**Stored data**
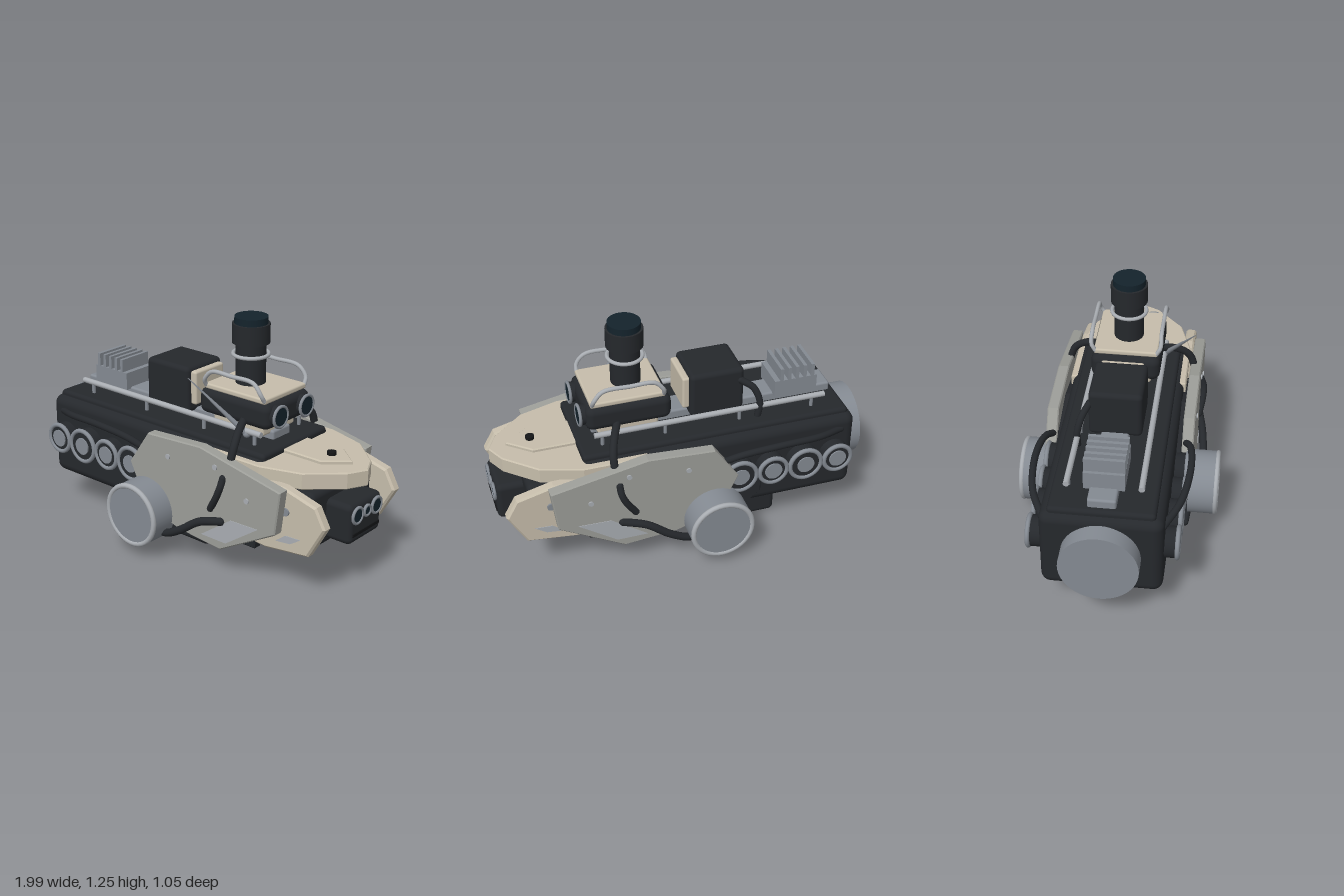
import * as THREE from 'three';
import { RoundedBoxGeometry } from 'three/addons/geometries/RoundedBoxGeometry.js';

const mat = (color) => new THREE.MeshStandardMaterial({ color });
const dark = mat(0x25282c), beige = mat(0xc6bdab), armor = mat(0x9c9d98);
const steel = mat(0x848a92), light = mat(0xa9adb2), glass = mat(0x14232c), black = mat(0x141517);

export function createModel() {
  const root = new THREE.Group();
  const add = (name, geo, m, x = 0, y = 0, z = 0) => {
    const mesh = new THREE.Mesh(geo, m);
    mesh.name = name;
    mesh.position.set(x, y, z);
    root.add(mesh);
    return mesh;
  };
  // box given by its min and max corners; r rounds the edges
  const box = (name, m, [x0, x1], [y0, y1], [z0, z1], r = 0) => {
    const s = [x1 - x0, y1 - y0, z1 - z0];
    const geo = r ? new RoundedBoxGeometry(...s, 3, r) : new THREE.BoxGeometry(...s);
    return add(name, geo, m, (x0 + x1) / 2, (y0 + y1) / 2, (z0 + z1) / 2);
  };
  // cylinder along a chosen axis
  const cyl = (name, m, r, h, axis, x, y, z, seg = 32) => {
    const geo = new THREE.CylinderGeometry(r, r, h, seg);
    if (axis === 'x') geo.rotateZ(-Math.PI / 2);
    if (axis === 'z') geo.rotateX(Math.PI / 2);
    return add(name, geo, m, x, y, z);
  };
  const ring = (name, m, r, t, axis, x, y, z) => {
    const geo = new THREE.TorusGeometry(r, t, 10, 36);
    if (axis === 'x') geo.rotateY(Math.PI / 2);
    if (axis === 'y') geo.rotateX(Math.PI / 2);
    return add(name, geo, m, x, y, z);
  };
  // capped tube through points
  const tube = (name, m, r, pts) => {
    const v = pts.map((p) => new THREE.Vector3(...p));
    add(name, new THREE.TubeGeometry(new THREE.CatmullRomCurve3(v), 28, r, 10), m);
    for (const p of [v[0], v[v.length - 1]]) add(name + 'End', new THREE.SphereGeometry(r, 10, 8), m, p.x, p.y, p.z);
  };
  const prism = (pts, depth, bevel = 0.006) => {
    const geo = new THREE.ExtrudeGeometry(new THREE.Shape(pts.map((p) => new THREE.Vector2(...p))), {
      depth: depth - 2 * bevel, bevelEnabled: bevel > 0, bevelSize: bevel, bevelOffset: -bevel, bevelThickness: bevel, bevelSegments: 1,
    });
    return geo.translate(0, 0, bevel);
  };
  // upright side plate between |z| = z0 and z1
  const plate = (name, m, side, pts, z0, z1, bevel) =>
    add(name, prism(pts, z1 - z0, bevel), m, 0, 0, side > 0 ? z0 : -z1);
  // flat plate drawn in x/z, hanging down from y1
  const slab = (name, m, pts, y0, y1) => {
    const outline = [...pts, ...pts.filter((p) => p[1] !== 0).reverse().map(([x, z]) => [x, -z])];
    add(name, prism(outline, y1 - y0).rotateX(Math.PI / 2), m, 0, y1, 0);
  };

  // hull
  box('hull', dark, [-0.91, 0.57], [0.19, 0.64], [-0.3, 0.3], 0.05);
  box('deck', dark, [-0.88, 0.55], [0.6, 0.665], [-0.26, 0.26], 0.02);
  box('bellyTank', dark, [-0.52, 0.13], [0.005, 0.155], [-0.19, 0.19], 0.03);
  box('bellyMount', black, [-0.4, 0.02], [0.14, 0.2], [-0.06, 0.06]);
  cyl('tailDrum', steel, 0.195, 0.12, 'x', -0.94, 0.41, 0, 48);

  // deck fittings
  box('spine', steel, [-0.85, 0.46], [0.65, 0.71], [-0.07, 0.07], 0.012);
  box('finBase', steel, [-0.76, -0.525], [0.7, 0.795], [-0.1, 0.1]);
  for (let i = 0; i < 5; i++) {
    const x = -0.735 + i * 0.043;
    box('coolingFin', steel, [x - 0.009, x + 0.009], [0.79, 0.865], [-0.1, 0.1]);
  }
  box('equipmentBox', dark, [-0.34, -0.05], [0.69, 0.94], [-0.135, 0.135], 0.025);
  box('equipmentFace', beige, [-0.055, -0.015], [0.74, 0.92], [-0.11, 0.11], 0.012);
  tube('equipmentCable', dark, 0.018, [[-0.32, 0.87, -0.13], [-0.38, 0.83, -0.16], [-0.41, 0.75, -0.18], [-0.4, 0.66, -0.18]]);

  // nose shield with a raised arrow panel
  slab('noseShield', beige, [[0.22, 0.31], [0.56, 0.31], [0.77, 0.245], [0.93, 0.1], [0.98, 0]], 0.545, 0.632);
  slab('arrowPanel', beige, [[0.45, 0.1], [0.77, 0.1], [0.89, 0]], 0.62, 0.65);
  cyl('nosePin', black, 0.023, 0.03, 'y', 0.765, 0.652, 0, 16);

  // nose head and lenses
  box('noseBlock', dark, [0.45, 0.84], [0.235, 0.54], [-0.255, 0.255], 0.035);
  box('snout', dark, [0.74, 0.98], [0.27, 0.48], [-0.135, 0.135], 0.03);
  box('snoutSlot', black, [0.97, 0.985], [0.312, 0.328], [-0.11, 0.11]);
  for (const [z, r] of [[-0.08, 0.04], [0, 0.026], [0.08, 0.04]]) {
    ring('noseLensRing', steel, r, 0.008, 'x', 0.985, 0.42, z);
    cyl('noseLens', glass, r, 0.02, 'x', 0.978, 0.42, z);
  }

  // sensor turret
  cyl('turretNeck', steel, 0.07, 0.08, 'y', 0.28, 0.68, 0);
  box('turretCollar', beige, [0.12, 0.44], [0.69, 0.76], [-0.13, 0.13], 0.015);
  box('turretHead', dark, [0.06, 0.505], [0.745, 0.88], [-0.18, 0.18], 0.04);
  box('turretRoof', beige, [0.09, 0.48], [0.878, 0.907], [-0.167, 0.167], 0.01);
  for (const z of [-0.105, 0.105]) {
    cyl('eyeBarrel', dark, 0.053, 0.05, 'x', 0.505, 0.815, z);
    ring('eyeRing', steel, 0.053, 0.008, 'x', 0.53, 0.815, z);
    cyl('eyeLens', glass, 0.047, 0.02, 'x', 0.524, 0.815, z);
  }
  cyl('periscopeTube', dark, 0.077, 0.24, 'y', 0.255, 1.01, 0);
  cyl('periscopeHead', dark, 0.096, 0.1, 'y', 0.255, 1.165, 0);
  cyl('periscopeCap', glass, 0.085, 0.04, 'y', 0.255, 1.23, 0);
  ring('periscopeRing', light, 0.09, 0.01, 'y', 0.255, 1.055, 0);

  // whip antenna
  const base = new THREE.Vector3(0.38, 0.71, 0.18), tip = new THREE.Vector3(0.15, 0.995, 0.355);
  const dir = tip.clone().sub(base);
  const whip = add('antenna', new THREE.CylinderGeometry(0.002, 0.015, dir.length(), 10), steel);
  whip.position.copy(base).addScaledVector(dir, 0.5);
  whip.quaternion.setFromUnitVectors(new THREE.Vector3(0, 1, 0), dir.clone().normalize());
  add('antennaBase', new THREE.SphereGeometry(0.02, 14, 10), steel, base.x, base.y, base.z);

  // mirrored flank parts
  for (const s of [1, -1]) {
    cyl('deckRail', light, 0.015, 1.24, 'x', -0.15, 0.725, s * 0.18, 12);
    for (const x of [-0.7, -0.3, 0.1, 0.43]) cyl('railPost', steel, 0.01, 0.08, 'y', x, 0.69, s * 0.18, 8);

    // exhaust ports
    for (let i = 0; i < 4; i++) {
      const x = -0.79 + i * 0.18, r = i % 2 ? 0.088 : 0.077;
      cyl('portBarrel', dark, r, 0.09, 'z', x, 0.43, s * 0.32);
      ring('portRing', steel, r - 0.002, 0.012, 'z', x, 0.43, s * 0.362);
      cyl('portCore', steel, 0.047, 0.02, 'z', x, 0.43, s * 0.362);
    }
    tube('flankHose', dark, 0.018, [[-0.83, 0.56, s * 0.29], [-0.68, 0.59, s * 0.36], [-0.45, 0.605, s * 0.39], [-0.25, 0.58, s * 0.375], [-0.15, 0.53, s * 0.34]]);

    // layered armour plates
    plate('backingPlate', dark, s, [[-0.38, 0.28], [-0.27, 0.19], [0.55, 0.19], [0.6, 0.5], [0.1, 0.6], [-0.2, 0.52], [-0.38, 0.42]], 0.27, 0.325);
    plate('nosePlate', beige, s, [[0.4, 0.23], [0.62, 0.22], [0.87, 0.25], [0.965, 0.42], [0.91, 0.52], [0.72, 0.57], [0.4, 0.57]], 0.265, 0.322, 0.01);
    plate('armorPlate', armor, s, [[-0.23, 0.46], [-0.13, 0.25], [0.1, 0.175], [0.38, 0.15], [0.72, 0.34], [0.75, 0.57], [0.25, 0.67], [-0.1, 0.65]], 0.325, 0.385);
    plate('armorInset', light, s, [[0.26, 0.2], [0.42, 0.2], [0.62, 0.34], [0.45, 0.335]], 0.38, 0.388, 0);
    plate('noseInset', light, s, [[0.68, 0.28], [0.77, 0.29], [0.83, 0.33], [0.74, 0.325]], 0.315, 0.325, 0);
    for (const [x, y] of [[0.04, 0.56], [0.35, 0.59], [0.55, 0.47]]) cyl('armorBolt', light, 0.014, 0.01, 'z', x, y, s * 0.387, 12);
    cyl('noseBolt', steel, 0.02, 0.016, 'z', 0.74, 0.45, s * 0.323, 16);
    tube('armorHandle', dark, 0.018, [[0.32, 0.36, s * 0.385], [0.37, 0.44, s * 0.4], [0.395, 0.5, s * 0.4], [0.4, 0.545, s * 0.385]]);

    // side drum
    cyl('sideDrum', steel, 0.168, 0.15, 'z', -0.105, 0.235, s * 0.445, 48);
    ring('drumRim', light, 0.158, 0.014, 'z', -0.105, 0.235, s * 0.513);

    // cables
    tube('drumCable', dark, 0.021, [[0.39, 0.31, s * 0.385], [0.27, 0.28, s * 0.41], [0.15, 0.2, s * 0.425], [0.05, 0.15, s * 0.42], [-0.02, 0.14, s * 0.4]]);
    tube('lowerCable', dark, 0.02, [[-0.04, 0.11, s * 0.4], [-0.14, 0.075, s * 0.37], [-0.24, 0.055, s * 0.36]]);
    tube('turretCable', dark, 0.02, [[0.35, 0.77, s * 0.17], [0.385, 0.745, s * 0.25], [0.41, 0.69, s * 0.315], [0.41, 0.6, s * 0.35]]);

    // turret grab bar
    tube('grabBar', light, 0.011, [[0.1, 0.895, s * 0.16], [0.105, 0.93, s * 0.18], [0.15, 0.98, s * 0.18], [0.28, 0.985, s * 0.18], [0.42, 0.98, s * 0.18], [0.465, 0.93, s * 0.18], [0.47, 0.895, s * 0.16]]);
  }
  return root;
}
...
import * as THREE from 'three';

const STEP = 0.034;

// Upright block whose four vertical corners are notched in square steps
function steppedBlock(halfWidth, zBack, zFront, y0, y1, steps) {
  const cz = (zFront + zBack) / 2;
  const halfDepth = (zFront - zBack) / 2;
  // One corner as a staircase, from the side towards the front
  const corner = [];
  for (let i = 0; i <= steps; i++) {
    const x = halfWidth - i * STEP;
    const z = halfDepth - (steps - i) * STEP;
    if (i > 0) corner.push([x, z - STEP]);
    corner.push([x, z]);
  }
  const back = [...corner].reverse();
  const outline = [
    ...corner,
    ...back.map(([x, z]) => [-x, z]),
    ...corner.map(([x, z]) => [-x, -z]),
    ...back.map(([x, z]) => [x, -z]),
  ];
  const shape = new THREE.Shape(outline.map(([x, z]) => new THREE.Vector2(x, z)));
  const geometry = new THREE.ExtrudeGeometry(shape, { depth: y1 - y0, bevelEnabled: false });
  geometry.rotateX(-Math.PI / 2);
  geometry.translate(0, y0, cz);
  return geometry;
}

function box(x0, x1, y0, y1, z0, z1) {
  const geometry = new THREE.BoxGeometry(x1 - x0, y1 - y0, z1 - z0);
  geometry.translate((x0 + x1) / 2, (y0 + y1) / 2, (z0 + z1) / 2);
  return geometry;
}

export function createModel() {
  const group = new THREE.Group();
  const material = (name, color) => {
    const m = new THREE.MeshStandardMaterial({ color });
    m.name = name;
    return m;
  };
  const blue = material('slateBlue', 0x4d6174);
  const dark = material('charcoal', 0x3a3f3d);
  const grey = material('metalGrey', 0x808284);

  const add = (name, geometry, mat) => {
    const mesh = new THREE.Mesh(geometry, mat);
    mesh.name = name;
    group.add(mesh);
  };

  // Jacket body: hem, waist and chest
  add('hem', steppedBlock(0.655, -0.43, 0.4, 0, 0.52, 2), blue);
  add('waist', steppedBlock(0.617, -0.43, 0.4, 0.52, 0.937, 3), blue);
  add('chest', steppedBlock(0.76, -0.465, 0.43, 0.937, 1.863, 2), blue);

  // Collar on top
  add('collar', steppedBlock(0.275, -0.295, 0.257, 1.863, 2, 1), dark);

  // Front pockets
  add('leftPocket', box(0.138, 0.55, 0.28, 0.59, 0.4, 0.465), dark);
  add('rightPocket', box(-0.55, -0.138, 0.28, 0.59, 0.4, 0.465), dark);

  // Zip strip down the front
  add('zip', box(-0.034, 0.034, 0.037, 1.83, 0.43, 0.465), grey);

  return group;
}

**Task directions**
Of the entries listed above, reproduce only the lines starting at the line containing "const add = (name, geo, m, x" and ending at the line containing "a chosen axis". Include both, exactly as they stand.

**Result**
  const add = (name, geo, m, x = 0, y = 0, z = 0) => {
    const mesh = new THREE.Mesh(geo, m);
    mesh.name = name;
    mesh.position.set(x, y, z);
    root.add(mesh);
    return mesh;
  };
  // box given by its min and max corners; r rounds the edges
  const box = (name, m, [x0, x1], [y0, y1], [z0, z1], r = 0) => {
    const s = [x1 - x0, y1 - y0, z1 - z0];
    const geo = r ? new RoundedBoxGeometry(...s, 3, r) : new THREE.BoxGeometry(...s);
    return add(name, geo, m, (x0 + x1) / 2, (y0 + y1) / 2, (z0 + z1) / 2);
  };
  // cylinder along a chosen axis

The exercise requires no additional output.